Language and Love in an Age of Terror
Contrary to what the dominant discourse from both the Left and the Right claims, fundamentalism is not limited to the actions of a marginal group of religious radicals. Rather, fundamentalism corresponds to a significant characteristic of American culture and, as such, fundamentalist tendencies are embodied by everyone, religious radical and secular liberal alike. Fundamentalism, defined as the incapacity and/or unwillingness to acknowledge difference, contributes to a violent dehumanizing of the other and discloses a profound need to rethink not only the language of otherness but also the global event of sharing the world.

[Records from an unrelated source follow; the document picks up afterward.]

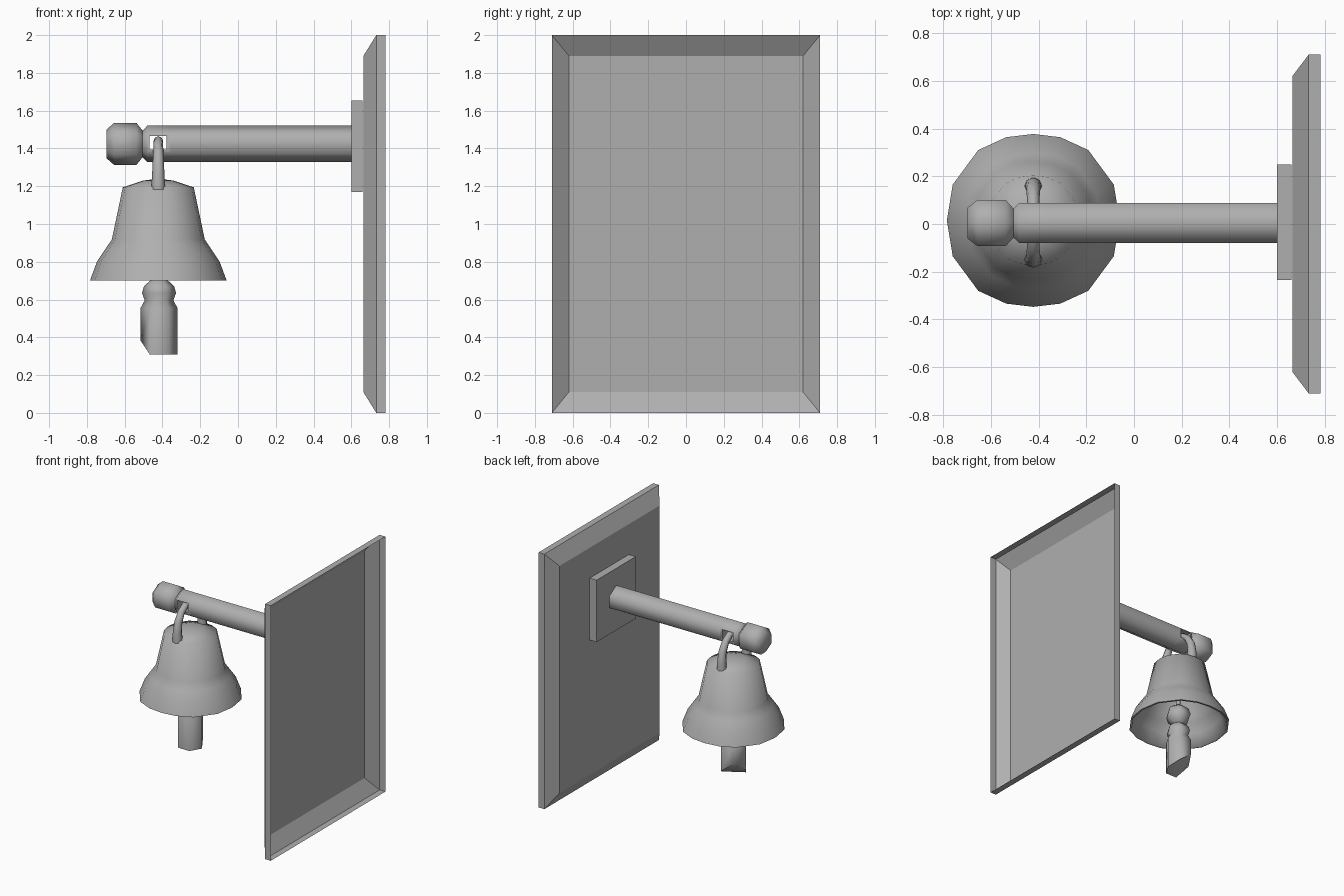
import bpy, bmesh
from math import sin, cos, radians
from mathutils import Matrix, Vector

old = bpy.data.objects.get("Cube")
if old:
    bpy.data.objects.remove(old, do_unlink=True)

TONE = (0.43, 0.43, 0.43, 1)
grey = bpy.data.materials.new("plain_grey")
grey.use_nodes = True
grey.diffuse_color = TONE
grey.node_tree.nodes["Principled BSDF"].inputs["Base Color"].default_value = TONE


def activate(obj):
    bpy.ops.object.select_all(action='DESELECT')
    obj.select_set(True)
    bpy.context.view_layer.objects.active = obj


def finish(name, bm, smooth=None):
    mesh = bpy.data.meshes.new(name)
    bm.to_mesh(mesh)
    bm.free()
    mesh.materials.append(grey)
    obj = bpy.data.objects.new(name, mesh)
    bpy.context.collection.objects.link(obj)
    if smooth:
        activate(obj)
        bpy.ops.object.shade_smooth_by_angle(angle=radians(smooth))
    return obj


def turned(profile, angles, place, bulge=0):
    """Sweep (radius, height) points around z, bulging on the diagonals."""
    bm = bmesh.new()
    rings = []
    for r, h in profile:
        ring = []
        for a in map(radians, angles):
            d = r * (1 + bulge * (1 - cos(4 * a)))
            ring.append(bm.verts.new((d * cos(a), d * sin(a), h)))
        rings.append(ring)
    n = len(angles)
    for low, high in zip(rings, rings[1:]):
        for i in range(n):
            j = (i + 1) % n
            bm.faces.new((low[i], low[j], high[j], high[i]))
    if profile[0][0] > 0:
        bm.faces.new(rings[0][::-1])
    if profile[-1][0] > 0:
        bm.faces.new(rings[-1])
    bmesh.ops.remove_doubles(bm, verts=bm.verts, dist=0.0005)
    bmesh.ops.transform(bm, matrix=place, verts=bm.verts)
    bmesh.ops.recalc_face_normals(bm, faces=bm.faces)
    return bm


def box(name, low, high):
    bm = bmesh.new()
    low, high = Vector(low), Vector(high)
    bmesh.ops.create_cube(bm, size=1, matrix=Matrix.Translation((low + high) / 2)
                          @ Matrix.Diagonal((*(high - low), 1)))
    return finish(name, bm)


HEX = range(0, 360, 60)
BELL_X = -0.422

# Wall panel: a thin dished tray, open towards the wall
bm = bmesh.new()
loops = []
for x, y, margin in ((0.782, 0.71, 0), (0.732, 0.71, 0), (0.664, 0.62, 0.11)):
    loops.append([bm.verts.new((x, sy * y, z)) for sy, z in
                  ((-1, margin), (1, margin), (1, 2 - margin), (-1, 2 - margin))])
for a, b in zip(loops, loops[1:]):
    for i in range(4):
        j = (i + 1) % 4
        bm.faces.new((a[i], a[j], b[j], b[i]))
bm.faces.new(loops[-1])
bmesh.ops.recalc_face_normals(bm, faces=bm.faces)
finish("wall_panel", bm)

# Square mount
box("mounting_block", (0.60, -0.235, 1.17), (0.66, 0.25, 1.655))

# Six-sided arm with knob, neck and slot
arm_profile = [(0.075, -0.697), (0.112, -0.655), (0.112, -0.538), (0.07, -0.505),
               (0.097, -0.48), (0.097, -0.355), (0.097, 0.61)]
place = Matrix.Translation((0, 0.004, 1.424)) @ Matrix.Rotation(radians(90), 4, 'Y')
arm = finish("arm", turned(arm_profile, HEX, place))
cutter = box("slot_cutter", (-0.468, -0.3, 1.395), (-0.378, 0.3, 1.467))
cutter.hide_render = True
slot = arm.modifiers.new("slot", 'BOOLEAN')
slot.operation = 'DIFFERENCE'
slot.object = cutter
activate(arm)
bpy.ops.object.modifier_apply(modifier="slot")
bpy.data.objects.remove(cutter, do_unlink=True)
activate(arm)
bpy.ops.object.shade_smooth_by_angle(angle=radians(65))

# Hollow bell with slightly uneven facets
quarter = (0, 24, 52, 72)
bell_angles = [side + a for side in (0, 180)
               for a in (*quarter, 90, *(180 - q for q in quarter[:0:-1]))]
bell_profile = [(0, 1.24), (0.08, 1.23), (0.188, 1.194), (0.246, 0.918), (0.282, 0.865),
                (0.325, 0.80), (0.362, 0.70)]
bell_profile += [(max(r - 0.015, 0), h - (0.02 if h > 1 else 0)) for r, h in bell_profile[:0:-1]]
bell_profile += [(0, 1.215)]
finish("bell", turned(bell_profile, bell_angles, Matrix.Translation((BELL_X, 0.015, 0)),
                      bulge=0.018), 75)

# Six-sided clapper with collar and ball, hung inside the bell
clapper_profile = [(0.098, 0.31), (0.098, 0.555), (0.076, 0.595), (0.09, 0.635),
                   (0.08, 0.67), (0.048, 0.70), (0.08, 0.73), (0.095, 0.775),
                   (0.08, 0.825), (0.04, 0.855), (0.015, 0.86), (0.015, 1.215)]
bm = turned(clapper_profile, HEX, Matrix.Identity(4))
# Its foot is cut off at a slant towards the back right
for v in bm.verts:
    if v.co.z < 0.32:
        v.co.z += max(0, 1.24 * v.co.dot(Vector((-0.6, 0.8, 0))) - 0.0)
bmesh.ops.triangulate(bm, faces=[f for f in bm.faces if max(v.co.z for v in f.verts) < 0.5])
bmesh.ops.translate(bm, vec=(BELL_X + 0.004, 0.01, 0), verts=bm.verts)
finish("clapper", bm, 65)

# Arched hanger, thicker at its feet
curve = bpy.data.curves.new("hanger", 'CURVE')
curve.dimensions = '3D'
curve.bevel_depth = 0.038
curve.bevel_resolution = 2
curve.use_fill_caps = True
half = [(0.152, 1.185, 1), (0.155, 1.25, 0.88), (0.143, 1.33, 0.78),
        (0.105, 1.395, 0.7), (0.055, 1.43, 0.66)]
path = half + [(0, 1.44, 0.66)] + [(-y, z, r) for y, z, r in half[::-1]]
spline = curve.splines.new('POLY')
spline.points.add(len(path) - 1)
for point, (y, z, r) in zip(spline.points, path):
    point.co = (BELL_X, y + 0.006, z, 1)
    point.radius = r
hanger = bpy.data.objects.new("hanger", curve)
bpy.context.collection.objects.link(hanger)
curve.materials.append(grey)
activate(hanger)
bpy.ops.object.convert(target='MESH')
bpy.ops.object.shade_smooth_by_angle(angle=radians(50))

KeywordsReligious Radical Eternal Life Opaque Word Fundamentalist Language Birth Story
Unable to display preview. Download preview PDF.
- Barthes, Roland. Mythologies, tr. Annette Lavers (New York: Hill and Wang, 1972).Google Scholar
- -. I Love to You, tr. Alison Martin (New York: Routledge, 1996). The Way of Love, tr. Heidi Bostic and Stephen Pluhàcĕk (New York: Continuum International Publishing, 2002).Google Scholar
- -. Between East and West: From Singularity to Community, tr. and ed. Stephen Pluhàcĕk (New York: Columbia University Press, 2002).Google Scholar
- -. Sharing the World (London: Continuum International Publishing, 2008).Google Scholar
- Peperzak, Adriaan Theodoor, Philosophy Between Faith and Theology: Addresses to Catholic Intellectuals (Notre Dame, IN: University of Notre Dame Press, 2005).Google Scholar
- Phillips, Adam, Going Sane: Maps of Happiness (New York: Harper Collins Books, 2007).Google Scholar
- Pieper, Josef, A Brief Reader on the Virtues of the Human Heart, tr. Paul C. Duggan (San Francisco, CA: Ignatius Books, 1994).Google Scholar